• _What is needed_
For the data below, give again exactly the lines from the one containing "mesh.materials.append(grey)" through the one containing "END = 0.915", both ends included, and no others.

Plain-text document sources

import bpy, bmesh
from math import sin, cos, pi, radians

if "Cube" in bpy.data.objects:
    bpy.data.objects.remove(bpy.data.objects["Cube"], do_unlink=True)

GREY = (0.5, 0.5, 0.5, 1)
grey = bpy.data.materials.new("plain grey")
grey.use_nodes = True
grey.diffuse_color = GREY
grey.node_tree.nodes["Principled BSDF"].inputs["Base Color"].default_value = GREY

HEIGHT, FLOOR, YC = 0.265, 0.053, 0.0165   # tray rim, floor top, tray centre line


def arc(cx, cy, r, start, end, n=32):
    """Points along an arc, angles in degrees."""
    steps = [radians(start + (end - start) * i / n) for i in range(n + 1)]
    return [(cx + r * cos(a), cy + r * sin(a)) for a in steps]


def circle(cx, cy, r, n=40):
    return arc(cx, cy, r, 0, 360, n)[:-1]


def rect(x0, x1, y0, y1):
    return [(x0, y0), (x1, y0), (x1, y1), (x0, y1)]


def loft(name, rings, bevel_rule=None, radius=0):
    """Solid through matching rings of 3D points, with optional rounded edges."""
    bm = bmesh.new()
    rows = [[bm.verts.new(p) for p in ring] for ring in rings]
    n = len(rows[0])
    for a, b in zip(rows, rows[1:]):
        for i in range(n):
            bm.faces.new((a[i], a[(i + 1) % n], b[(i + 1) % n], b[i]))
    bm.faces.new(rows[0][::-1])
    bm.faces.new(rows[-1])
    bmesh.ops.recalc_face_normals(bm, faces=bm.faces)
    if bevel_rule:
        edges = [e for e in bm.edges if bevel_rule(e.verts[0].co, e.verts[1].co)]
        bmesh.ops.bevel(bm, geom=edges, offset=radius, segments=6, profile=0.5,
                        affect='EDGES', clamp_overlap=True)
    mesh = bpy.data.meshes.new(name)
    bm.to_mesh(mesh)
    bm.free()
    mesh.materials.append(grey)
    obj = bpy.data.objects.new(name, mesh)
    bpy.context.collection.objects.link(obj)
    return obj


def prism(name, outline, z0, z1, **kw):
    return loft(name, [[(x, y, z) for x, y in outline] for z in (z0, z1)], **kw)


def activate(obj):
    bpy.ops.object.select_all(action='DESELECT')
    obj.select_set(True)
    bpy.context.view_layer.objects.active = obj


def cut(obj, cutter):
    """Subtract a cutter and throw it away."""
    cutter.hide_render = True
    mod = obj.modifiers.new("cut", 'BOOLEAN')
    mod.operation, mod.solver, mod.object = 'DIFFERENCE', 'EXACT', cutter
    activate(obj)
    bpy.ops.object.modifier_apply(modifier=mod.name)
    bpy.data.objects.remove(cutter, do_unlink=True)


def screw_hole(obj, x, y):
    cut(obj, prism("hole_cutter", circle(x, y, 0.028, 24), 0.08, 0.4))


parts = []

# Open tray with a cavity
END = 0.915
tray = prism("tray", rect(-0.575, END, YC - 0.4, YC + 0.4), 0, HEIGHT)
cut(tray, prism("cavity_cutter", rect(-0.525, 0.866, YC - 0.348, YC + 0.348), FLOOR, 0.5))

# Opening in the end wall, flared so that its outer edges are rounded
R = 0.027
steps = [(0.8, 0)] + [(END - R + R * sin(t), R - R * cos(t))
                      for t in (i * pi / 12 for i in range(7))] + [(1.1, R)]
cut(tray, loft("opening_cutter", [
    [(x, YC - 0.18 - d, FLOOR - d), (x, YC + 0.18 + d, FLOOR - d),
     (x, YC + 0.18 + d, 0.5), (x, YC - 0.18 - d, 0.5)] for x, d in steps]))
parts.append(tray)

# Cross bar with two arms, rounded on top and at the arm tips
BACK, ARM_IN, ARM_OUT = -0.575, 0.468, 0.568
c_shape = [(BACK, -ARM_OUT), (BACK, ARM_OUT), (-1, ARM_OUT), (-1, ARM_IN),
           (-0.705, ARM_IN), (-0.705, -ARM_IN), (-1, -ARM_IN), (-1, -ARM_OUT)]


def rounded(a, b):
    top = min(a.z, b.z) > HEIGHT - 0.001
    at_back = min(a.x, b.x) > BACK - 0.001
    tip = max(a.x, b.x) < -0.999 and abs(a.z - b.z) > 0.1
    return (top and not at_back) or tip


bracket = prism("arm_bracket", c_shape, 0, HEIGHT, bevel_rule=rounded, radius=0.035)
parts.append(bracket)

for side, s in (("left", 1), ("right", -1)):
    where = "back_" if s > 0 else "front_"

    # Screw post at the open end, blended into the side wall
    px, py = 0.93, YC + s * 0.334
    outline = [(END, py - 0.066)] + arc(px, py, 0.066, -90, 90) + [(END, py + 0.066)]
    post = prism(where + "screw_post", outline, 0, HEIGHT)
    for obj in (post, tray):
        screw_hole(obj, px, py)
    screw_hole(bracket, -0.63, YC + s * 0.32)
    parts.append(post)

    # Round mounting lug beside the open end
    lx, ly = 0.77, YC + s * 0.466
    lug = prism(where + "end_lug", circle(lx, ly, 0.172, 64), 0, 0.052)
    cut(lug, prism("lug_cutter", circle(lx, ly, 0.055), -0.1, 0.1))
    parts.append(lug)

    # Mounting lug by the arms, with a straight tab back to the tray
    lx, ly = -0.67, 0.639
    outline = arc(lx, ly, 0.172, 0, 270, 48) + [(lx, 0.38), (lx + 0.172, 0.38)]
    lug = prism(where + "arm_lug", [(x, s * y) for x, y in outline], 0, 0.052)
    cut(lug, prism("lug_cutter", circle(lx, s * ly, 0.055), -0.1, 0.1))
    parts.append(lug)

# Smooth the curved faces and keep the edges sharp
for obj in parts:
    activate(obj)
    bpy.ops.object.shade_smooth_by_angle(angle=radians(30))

• _Exercise response_
    mesh.materials.append(grey)
    obj = bpy.data.objects.new(name, mesh)
    bpy.context.collection.objects.link(obj)
    return obj


def prism(name, outline, z0, z1, **kw):
    return loft(name, [[(x, y, z) for x, y in outline] for z in (z0, z1)], **kw)


def activate(obj):
    bpy.ops.object.select_all(action='DESELECT')
    obj.select_set(True)
    bpy.context.view_layer.objects.active = obj


def cut(obj, cutter):
    """Subtract a cutter and throw it away."""
    cutter.hide_render = True
    mod = obj.modifiers.new("cut", 'BOOLEAN')
    mod.operation, mod.solver, mod.object = 'DIFFERENCE', 'EXACT', cutter
    activate(obj)
    bpy.ops.object.modifier_apply(modifier=mod.name)
    bpy.data.objects.remove(cutter, do_unlink=True)


def screw_hole(obj, x, y):
    cut(obj, prism("hole_cutter", circle(x, y, 0.028, 24), 0.08, 0.4))


parts = []

# Open tray with a cavity
END = 0.915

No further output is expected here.